> **Records supplied**
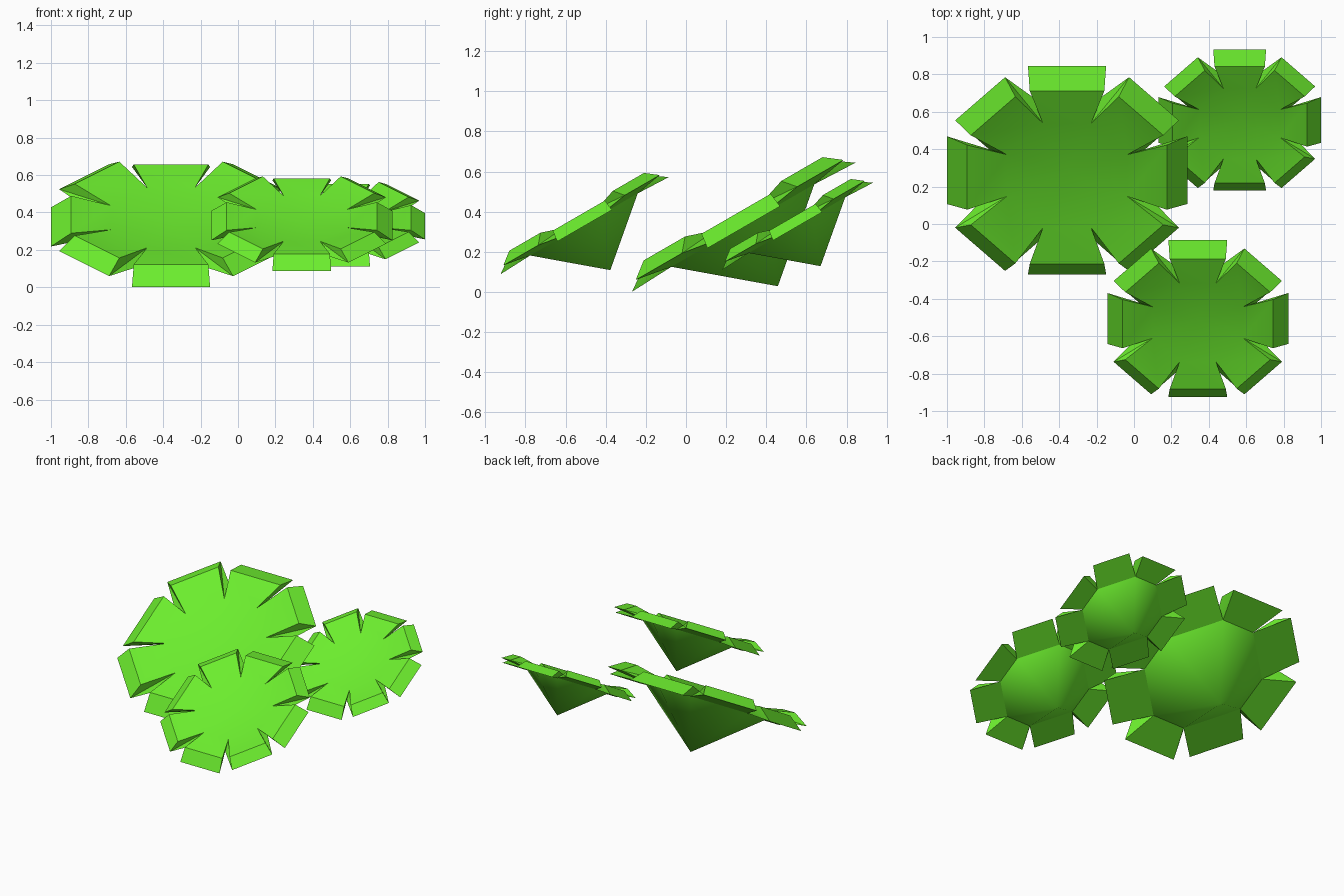
import bpy, bmesh, math
from mathutils import Matrix, Vector

if "Cube" in bpy.data.objects:
    bpy.data.objects.remove(bpy.data.objects["Cube"])

mat = bpy.data.materials.new("leaf_green")
mat.diffuse_color = (0.15, 0.85, 0.027, 1)
mat.use_nodes = True
mat.node_tree.nodes["Principled BSDF"].inputs["Base Color"].default_value = mat.diffuse_color


def polar(r, angle, w, side=0.0):
    """Point at radius r along an angle, shifted sideways, at height w."""
    c, s = math.cos(angle), math.sin(angle)
    return Vector((r * c - side * s, r * s + side * c, w))


def leaf_pad(name, centre, radius):
    bm = bmesh.new()
    lid_mid = bm.verts.new((0, 0, 0.045))
    apex = bm.verts.new((0, 0, -0.528))

    # slit ends: upper and lower point for each of the eight slits
    upper, lower = [], []
    for i in range(8):
        quarter = (i // 2) * math.pi / 2
        sign = 1 if i % 2 == 0 else -1
        base = quarter if sign > 0 else quarter + math.pi / 2
        upper.append(bm.verts.new(polar(0.54, base + sign * math.radians(21.8), 0.09)))
        lower.append(bm.verts.new(polar(0.67, base + sign * math.radians(17.4), 0.015)))

    # eight sectors: shallow top, folded wedge flap, cone underneath
    for i in range(8):
        ang = i * math.pi / 4
        if i % 2 == 0:
            fold_r, fold_h, fold_w, tip_r, tip_h, tip_w = 0.83, 0.31, 0.12, 1.0, 0.325, 0.0
        else:
            fold_r, fold_h, fold_w, tip_r, tip_h, tip_w = 0.87, 0.262, 0.165, 1.022, 0.293, 0.065
        f0, f1 = [bm.verts.new(polar(fold_r, ang, fold_w, s * fold_h)) for s in (-1, 1)]
        t0, t1 = [bm.verts.new(polar(tip_r, ang, tip_w, s * tip_h)) for s in (-1, 1)]
        u0, u1, l0, l1 = upper[i - 1], upper[i], lower[i - 1], lower[i]
        for face in ((lid_mid, u0, u1), (u0, f0, f1, u1), (f0, t0, t1, f1),
                     (t0, l0, l1, t1), (l0, apex, l1),
                     (u0, l0, t0), (u0, t0, f0), (u1, t1, l1), (u1, f1, t1)):
            bm.faces.new(face)

    bmesh.ops.recalc_face_normals(bm, faces=bm.faces)
    mesh = bpy.data.meshes.new(name)
    bm.to_mesh(mesh)
    bm.free()
    # tilt towards the front and place
    mesh.transform(Matrix.Translation(centre)
                   @ Matrix.Rotation(math.radians(30), 4, 'X')
                   @ Matrix.Scale(radius, 4))
    mesh.materials.append(mat)
    obj = bpy.data.objects.new(name, mesh)
    bpy.context.collection.objects.link(obj)
    bpy.ops.object.select_all(action='DESELECT')
    obj.select_set(True)
    bpy.context.view_layer.objects.active = obj
    bpy.ops.object.shade_smooth_by_angle(angle=math.radians(35))


leaf_pad("large_leaf_pad", (-0.358, 0.288, 0.3225), 0.643)
leaf_pad("front_leaf_pad", (0.341, -0.505, 0.33), 0.484)
leaf_pad("back_leaf_pad", (0.565, 0.556, 0.327), 0.434)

> **Assignment**
Your response must reproduce every line of the data exactly, with images omitted.

> **Written solution**
import bpy, bmesh, math
from mathutils import Matrix, Vector

if "Cube" in bpy.data.objects:
    bpy.data.objects.remove(bpy.data.objects["Cube"])

mat = bpy.data.materials.new("leaf_green")
mat.diffuse_color = (0.15, 0.85, 0.027, 1)
mat.use_nodes = True
mat.node_tree.nodes["Principled BSDF"].inputs["Base Color"].default_value = mat.diffuse_color


def polar(r, angle, w, side=0.0):
    """Point at radius r along an angle, shifted sideways, at height w."""
    c, s = math.cos(angle), math.sin(angle)
    return Vector((r * c - side * s, r * s + side * c, w))


def leaf_pad(name, centre, radius):
    bm = bmesh.new()
    lid_mid = bm.verts.new((0, 0, 0.045))
    apex = bm.verts.new((0, 0, -0.528))

    # slit ends: upper and lower point for each of the eight slits
    upper, lower = [], []
    for i in range(8):
        quarter = (i // 2) * math.pi / 2
        sign = 1 if i % 2 == 0 else -1
        base = quarter if sign > 0 else quarter + math.pi / 2
        upper.append(bm.verts.new(polar(0.54, base + sign * math.radians(21.8), 0.09)))
        lower.append(bm.verts.new(polar(0.67, base + sign * math.radians(17.4), 0.015)))

    # eight sectors: shallow top, folded wedge flap, cone underneath
    for i in range(8):
        ang = i * math.pi / 4
        if i % 2 == 0:
            fold_r, fold_h, fold_w, tip_r, tip_h, tip_w = 0.83, 0.31, 0.12, 1.0, 0.325, 0.0
        else:
            fold_r, fold_h, fold_w, tip_r, tip_h, tip_w = 0.87, 0.262, 0.165, 1.022, 0.293, 0.065
        f0, f1 = [bm.verts.new(polar(fold_r, ang, fold_w, s * fold_h)) for s in (-1, 1)]
        t0, t1 = [bm.verts.new(polar(tip_r, ang, tip_w, s * tip_h)) for s in (-1, 1)]
        u0, u1, l0, l1 = upper[i - 1], upper[i], lower[i - 1], lower[i]
        for face in ((lid_mid, u0, u1), (u0, f0, f1, u1), (f0, t0, t1, f1),
                     (t0, l0, l1, t1), (l0, apex, l1),
                     (u0, l0, t0), (u0, t0, f0), (u1, t1, l1), (u1, f1, t1)):
            bm.faces.new(face)

    bmesh.ops.recalc_face_normals(bm, faces=bm.faces)
    mesh = bpy.data.meshes.new(name)
    bm.to_mesh(mesh)
    bm.free()
    # tilt towards the front and place
    mesh.transform(Matrix.Translation(centre)
                   @ Matrix.Rotation(math.radians(30), 4, 'X')
                   @ Matrix.Scale(radius, 4))
    mesh.materials.append(mat)
    obj = bpy.data.objects.new(name, mesh)
    bpy.context.collection.objects.link(obj)
    bpy.ops.object.select_all(action='DESELECT')
    obj.select_set(True)
    bpy.context.view_layer.objects.active = obj
    bpy.ops.object.shade_smooth_by_angle(angle=math.radians(35))


leaf_pad("large_leaf_pad", (-0.358, 0.288, 0.3225), 0.643)
leaf_pad("front_leaf_pad", (0.341, -0.505, 0.33), 0.484)
leaf_pad("back_leaf_pad", (0.565, 0.556, 0.327), 0.434)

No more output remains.